$\displaystyle \liminf_{n\rightarrow\infty}\mathbb{P}(\max(\xi_1, ...,\xi_n)> xn) \geq \exp(-\pi x)$

for any $\displaystyle x\geq 0$ ?

This is not only a liminf. I just did the usual procedure with this kind of problem, and it gives the limit.
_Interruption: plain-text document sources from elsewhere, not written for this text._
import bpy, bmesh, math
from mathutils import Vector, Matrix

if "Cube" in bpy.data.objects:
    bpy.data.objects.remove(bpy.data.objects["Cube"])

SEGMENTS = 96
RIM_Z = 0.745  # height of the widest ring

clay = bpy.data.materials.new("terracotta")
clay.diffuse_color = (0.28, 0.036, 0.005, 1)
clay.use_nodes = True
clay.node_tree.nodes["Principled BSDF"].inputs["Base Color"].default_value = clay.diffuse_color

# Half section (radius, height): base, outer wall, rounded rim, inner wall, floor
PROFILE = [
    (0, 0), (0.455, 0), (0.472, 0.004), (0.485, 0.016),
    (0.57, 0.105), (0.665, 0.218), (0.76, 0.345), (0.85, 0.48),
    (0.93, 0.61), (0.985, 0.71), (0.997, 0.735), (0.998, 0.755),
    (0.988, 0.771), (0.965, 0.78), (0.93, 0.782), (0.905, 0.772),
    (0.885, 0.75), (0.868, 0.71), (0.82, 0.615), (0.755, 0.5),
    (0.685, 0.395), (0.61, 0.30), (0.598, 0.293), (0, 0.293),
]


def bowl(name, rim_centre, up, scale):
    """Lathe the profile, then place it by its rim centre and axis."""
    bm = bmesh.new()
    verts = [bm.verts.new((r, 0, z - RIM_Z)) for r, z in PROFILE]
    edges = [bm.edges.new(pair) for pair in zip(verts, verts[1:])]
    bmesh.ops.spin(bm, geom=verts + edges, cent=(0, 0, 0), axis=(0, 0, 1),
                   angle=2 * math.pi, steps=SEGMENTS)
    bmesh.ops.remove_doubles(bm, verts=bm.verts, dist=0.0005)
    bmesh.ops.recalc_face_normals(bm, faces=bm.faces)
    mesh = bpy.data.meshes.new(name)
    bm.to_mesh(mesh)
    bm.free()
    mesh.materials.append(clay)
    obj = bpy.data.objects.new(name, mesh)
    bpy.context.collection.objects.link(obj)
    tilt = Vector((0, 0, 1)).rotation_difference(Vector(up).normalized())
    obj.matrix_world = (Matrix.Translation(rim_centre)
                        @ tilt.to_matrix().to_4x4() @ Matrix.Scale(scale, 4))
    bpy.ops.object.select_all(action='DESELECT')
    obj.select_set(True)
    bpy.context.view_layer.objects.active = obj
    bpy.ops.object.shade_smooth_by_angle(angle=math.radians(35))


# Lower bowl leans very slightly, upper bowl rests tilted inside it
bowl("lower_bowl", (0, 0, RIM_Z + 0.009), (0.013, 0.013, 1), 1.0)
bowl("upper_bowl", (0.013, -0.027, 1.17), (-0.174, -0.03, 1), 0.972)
We have:

$\displaystyle P(\xi>T)=\int_T^\infty \frac{dt}{\pi(1+t^2)}=$ $\displaystyle \frac{1}{\pi}\arctan\frac{1}{T}\sim_{T\to\infty}\f rac{1}{\pi T}$

Hence $\displaystyle P(\max \xi_1,\ldots,\xi_n >xn)=1-P(\xi<xn)^n = 1-(1-P(\xi>xn))^n=$ $\displaystyle 1-\exp(n\log\left(1-\frac{1}{\pi x n}+o\left(\frac{1}{n}\right)\right))=1-\exp(-\frac{1}{\pi x}+o(1))$, which gives:

$\displaystyle P(\max \xi_1,\ldots,\xi_n> xn)\to_n 1-e^{-\frac{1}{\pi x}}$.

As a matter of fact, it seems that indeed $\displaystyle 1-e^{-\frac{1}{\pi x}}\geq e^{-\pi x}$ (study the function $\displaystyle x\mapsto e^{-x}+e^{-1/x}$ to prove it is less than 1? Maybe not easy, anyway the plots convinces me. ) I guess the question suggests a more direct way, but since the above limit is stronger... it satisfies me